The Pimm’s Cup is the definitive summer drink of the Brits, thrown back by the rosy glassful since the middle of the 19th century. The refreshing highball is served at practically every posh event in England, from the Henley Royal Regatta to the Chelsea Flower Show, but it’s most inextricably tied to tennis’ Wimbledon tournament (The All England Lawn Tennis Club, Church Road, Wimbledon).
A Pimm’s Cup is also a wonderfully easy drink to assemble, especially after a trip to the farmer’s market, with the cool cucumber and bright strawberry highlighting the spirit’s aromatic botanical character. Here’s the official recipe as served in Wimbledon’s stands.
Wimbledon’s Pimm’s Cup
1 ½ ounces Pimm’s No.1
2 strawberry halves
2 orange wheels
2 cucumber slices
Sprig of mint
5 ounces lemonade
Fill a highball glass with ice cubes. Pour in the Pimm’s No.1. and lemonade. Add strawberries, orange and cucumber and stir. Top with a sprig of mint and serve with a paper straw.
Mexico City has become an international hot spot for cocktail culture, drawing on the region’s deep history of producing artisanal mezcals and tequilas. For a dose of old-school sophistication, head up to the St. Regis’ wood-paneled King Cole Bar (Paseo de la Reforma 439, Colonia Cuauhtémoc, Mexico City 06500).

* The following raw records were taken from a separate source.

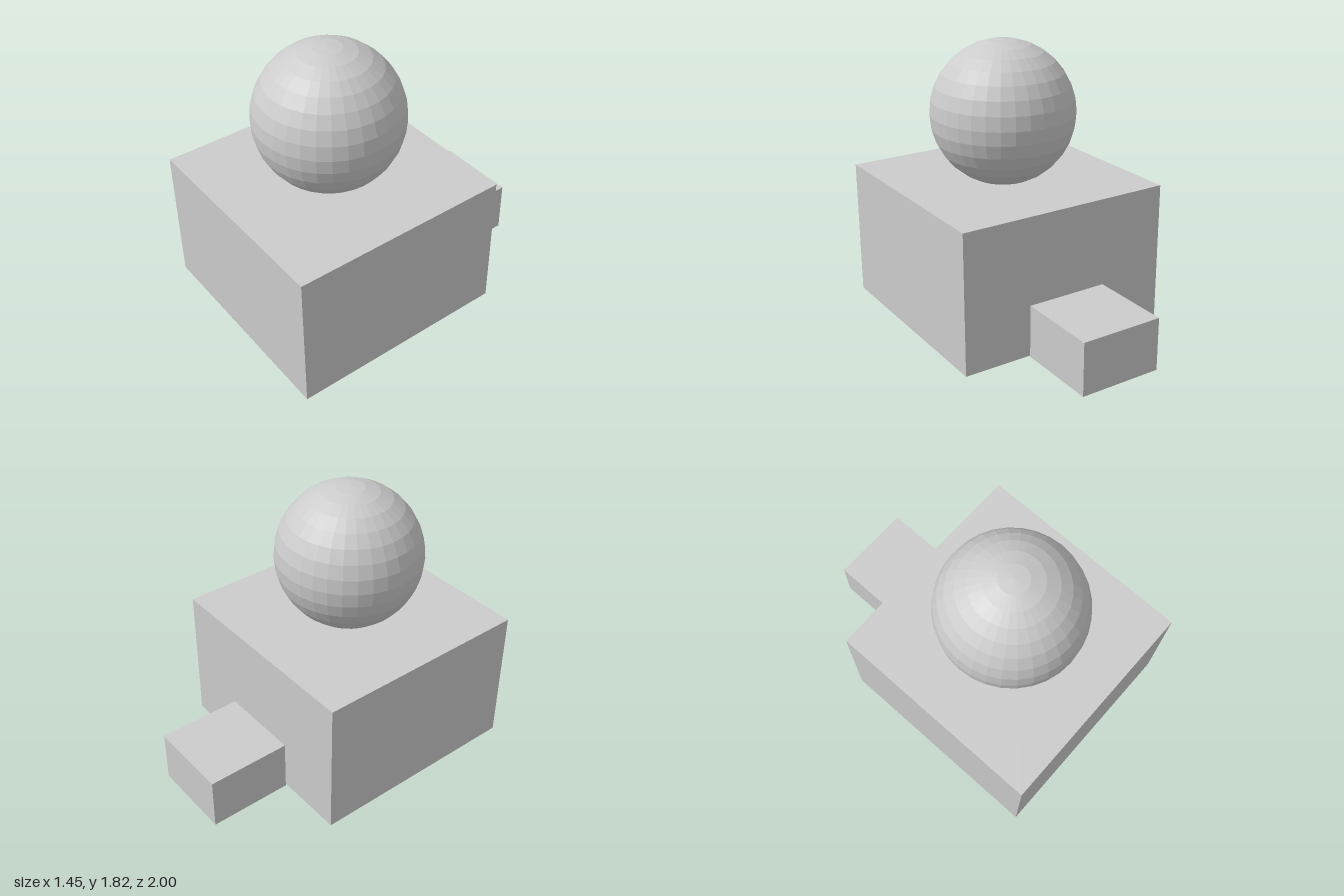
import * as THREE from 'three';

export function createModel() {
  const model = new THREE.Group();
  const material = new THREE.MeshStandardMaterial({ color: 0xcccccc, flatShading: true });

  const addPart = (name, geometry, x, y, z) => {
    const mesh = new THREE.Mesh(geometry, material);
    mesh.name = name;
    mesh.position.set(x, y, z);
    model.add(mesh);
  };

  // Large block, its underside a hair above the ground
  addPart('mainBlock', new THREE.BoxGeometry(1.446, 0.917, 1.446), 0, 0.4615, 0.277);

  // Small block behind it, separated by a thin gap
  addPart('rearStep', new THREE.BoxGeometry(0.546, 0.348, 0.546), 0, 0.174, -0.727);

  // Faceted ball sunk slightly into the top
  addPart('ball', new THREE.SphereGeometry(0.471, 32, 16), 0, 1.348, 0.275);

  return model;
}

The signature drink, Sangrita Maria, is a piquant but lighter-bodied take on a Bloody Mary, with mezcal and pasilla pepper supplying smoky depth. The ideal leisurely summer lunch cocktail.
St. Regis Mexico City King Cole Bar’s Sangrita Maria
¼ ounce chile pasilla purée
½ ounce mezcal
1 pinch black pepper
1 pinch salt
5 dashes Worcestershire sauce
5 dashes Maggi seasoning sauce
½ ounce lemon juice
8 ½ ounces cold tomato juice
1 lemon wedge, for garnish
For chile pasilla purée, blend a pasilla pepper with a little water. Mix all of the ingredients in a tall 12-ounce glass rimmed with agave salt. Garnish with the lemon wedge.